Have you seen the Bank of England's two new videos?
READER'S STORY: The other day I got dragged along to a coffee morning with Transition Town Hervey Bay (TTHB) despite my original reluctance to attend anything organised by a committee I went along anyway.
I thought; great a nice easy chat and a cup of coffee plus learn a bit about gardening, I can handle this.
Little did I realise I'd be having sleepless nights for a week!
Has anyone taken a look at the Bank of England's website lately (OMG)?
To be honest I'd never visited it either, but along with Transition Town Hervey Bay's Facebook page it's now on my favorites list.
Long story short, the Bank of England (BoE) has put up two new videos on You Tube explaining how debt is linked to the creation of money and it's causing a global stir because the Guardian Newspaper has picked up on the vulnerability it demonstrates in the banking system.
If you think things are tight now or you're concerned about public spending, your pensions or even national debt, take a look at the BoE's explanatory videos of what our world banking system really looks like (not the one taught in schools) and cross reference it with the Guardian's interpretation.
No wonder ABC's financial commentator Alan Kohler always looks like he's sharing a joke when he delivers his summary of the day's trading!
Most importantly it tries to make clear (as tactfully as possible) that money (in its simplest terms) now really just represents a thin promise to repay debt, it's not gold or the promise of gold; it's all based on the trust that everyone will continue to repay past debts and keep asking for credit.
So this is growth?

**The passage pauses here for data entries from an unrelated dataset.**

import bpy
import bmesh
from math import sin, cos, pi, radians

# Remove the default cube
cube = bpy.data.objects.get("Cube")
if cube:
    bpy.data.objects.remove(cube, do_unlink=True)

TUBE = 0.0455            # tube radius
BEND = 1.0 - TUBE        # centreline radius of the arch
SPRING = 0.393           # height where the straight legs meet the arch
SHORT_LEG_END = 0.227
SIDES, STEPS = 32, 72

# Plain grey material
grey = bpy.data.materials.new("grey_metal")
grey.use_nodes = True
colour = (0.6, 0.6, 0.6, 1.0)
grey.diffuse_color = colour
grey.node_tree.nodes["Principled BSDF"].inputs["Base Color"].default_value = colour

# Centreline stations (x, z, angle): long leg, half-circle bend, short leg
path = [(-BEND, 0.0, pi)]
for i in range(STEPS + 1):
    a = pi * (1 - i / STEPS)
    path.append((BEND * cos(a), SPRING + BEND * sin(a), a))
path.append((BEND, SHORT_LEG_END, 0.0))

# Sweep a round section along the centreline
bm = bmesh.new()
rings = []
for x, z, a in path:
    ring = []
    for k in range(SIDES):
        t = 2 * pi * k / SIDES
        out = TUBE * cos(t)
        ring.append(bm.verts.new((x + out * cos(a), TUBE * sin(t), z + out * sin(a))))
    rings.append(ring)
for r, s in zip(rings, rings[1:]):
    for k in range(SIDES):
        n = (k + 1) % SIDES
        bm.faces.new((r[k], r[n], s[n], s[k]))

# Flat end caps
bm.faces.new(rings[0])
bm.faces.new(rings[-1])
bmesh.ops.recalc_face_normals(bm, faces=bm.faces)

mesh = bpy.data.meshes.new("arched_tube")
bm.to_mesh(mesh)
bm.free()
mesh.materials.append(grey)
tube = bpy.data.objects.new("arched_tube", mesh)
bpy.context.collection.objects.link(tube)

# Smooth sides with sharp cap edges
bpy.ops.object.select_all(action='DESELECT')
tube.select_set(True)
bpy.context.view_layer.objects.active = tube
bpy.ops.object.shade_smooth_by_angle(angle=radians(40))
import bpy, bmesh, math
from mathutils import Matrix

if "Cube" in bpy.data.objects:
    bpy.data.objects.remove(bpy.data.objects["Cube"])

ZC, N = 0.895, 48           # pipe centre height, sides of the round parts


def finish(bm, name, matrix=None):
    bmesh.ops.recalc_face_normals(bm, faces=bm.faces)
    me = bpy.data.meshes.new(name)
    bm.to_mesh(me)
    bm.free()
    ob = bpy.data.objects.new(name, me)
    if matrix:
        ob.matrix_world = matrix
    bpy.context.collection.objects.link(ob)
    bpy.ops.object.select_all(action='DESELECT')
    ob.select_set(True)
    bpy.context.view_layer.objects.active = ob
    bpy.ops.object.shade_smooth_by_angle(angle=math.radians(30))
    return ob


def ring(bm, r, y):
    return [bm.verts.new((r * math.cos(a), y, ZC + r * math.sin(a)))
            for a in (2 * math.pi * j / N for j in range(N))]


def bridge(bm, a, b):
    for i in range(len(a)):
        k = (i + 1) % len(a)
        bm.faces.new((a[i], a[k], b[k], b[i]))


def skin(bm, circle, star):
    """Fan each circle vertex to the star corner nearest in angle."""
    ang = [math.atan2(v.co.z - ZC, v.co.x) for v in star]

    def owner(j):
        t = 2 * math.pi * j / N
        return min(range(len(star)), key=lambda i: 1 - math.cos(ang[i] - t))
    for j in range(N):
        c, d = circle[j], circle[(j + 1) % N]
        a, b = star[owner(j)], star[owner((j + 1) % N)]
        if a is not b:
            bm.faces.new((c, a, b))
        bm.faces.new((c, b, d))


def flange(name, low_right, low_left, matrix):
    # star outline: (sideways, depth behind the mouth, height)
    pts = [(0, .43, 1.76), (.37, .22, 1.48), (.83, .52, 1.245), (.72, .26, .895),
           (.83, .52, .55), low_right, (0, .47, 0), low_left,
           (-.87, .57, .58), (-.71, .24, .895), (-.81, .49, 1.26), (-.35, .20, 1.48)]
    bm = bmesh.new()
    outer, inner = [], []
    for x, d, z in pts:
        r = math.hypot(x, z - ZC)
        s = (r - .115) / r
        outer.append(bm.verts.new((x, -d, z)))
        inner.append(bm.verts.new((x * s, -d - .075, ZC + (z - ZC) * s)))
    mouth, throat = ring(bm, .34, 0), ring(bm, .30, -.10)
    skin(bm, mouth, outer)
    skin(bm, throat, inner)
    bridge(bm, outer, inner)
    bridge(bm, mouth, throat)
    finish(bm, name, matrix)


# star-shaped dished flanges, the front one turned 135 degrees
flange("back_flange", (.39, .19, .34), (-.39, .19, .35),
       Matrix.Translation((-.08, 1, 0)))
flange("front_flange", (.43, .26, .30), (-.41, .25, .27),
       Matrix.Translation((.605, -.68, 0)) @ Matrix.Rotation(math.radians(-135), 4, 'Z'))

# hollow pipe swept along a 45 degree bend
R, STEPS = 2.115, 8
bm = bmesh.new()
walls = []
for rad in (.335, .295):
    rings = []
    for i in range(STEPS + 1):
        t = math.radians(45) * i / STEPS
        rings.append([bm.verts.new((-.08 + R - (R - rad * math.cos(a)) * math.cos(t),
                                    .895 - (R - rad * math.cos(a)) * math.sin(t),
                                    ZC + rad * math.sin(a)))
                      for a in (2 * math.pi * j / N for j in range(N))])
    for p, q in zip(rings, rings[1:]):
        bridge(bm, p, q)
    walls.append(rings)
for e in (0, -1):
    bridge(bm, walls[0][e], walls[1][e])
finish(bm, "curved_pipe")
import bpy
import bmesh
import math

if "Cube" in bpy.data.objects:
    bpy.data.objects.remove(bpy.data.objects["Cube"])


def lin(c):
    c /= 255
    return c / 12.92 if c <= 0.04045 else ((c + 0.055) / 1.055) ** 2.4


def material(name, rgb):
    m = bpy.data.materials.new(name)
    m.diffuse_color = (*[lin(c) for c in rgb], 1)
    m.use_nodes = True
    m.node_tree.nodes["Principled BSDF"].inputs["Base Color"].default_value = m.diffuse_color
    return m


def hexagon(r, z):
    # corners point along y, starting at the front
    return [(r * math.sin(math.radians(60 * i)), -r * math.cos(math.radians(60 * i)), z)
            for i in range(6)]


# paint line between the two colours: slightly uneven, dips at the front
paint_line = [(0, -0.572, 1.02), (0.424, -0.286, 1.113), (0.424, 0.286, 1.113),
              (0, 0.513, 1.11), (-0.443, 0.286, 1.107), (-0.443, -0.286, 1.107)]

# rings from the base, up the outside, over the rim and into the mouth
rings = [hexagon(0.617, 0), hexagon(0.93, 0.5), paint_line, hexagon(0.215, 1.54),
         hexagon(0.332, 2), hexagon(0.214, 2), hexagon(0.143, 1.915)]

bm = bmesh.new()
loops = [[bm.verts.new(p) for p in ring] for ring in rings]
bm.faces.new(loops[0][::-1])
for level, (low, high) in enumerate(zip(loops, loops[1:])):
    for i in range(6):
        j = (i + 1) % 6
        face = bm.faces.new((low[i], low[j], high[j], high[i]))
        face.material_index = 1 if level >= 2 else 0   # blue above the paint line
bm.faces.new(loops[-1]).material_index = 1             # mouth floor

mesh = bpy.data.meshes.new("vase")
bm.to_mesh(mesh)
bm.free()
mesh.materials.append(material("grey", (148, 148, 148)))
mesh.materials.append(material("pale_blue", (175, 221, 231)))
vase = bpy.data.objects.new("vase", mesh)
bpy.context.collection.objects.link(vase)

I get the impression that within banking circles it's all just numbers on a screen, barely linked to anything real in the world.
It's easy to see how the banks of the EU justified raiding the accounts of the people of Cypress the other year if this is the logic that prevails amongst our leaders.
Most of us do not realise that when you deposit money in a bank, that it becomes the property of the bank and we become unsecured creditors of the bank!
Although few depositors realise it, legally the bank owns the depositor's funds as soon as they are put in the bank.
This is true in most countries around the world.
Everyone should take a look at this site, including state and federal treasurers on both sides, before they consider selling off public assets.
By all accounts I got the impression that the whole banking system is in danger of becoming something very shady indeed if governments around the world keep thinking of their duties like balancing a household budget.
Hats off to the organisers at TTHB, I learned more in an hour than I believe I would have in a month of researching; but if I was truthful with myself I was happier when I was ignorant.
To anyone that's interested, I think the links to this site and a bunch of other threads are still up on Transition Town Hervey Bay's Facebook page.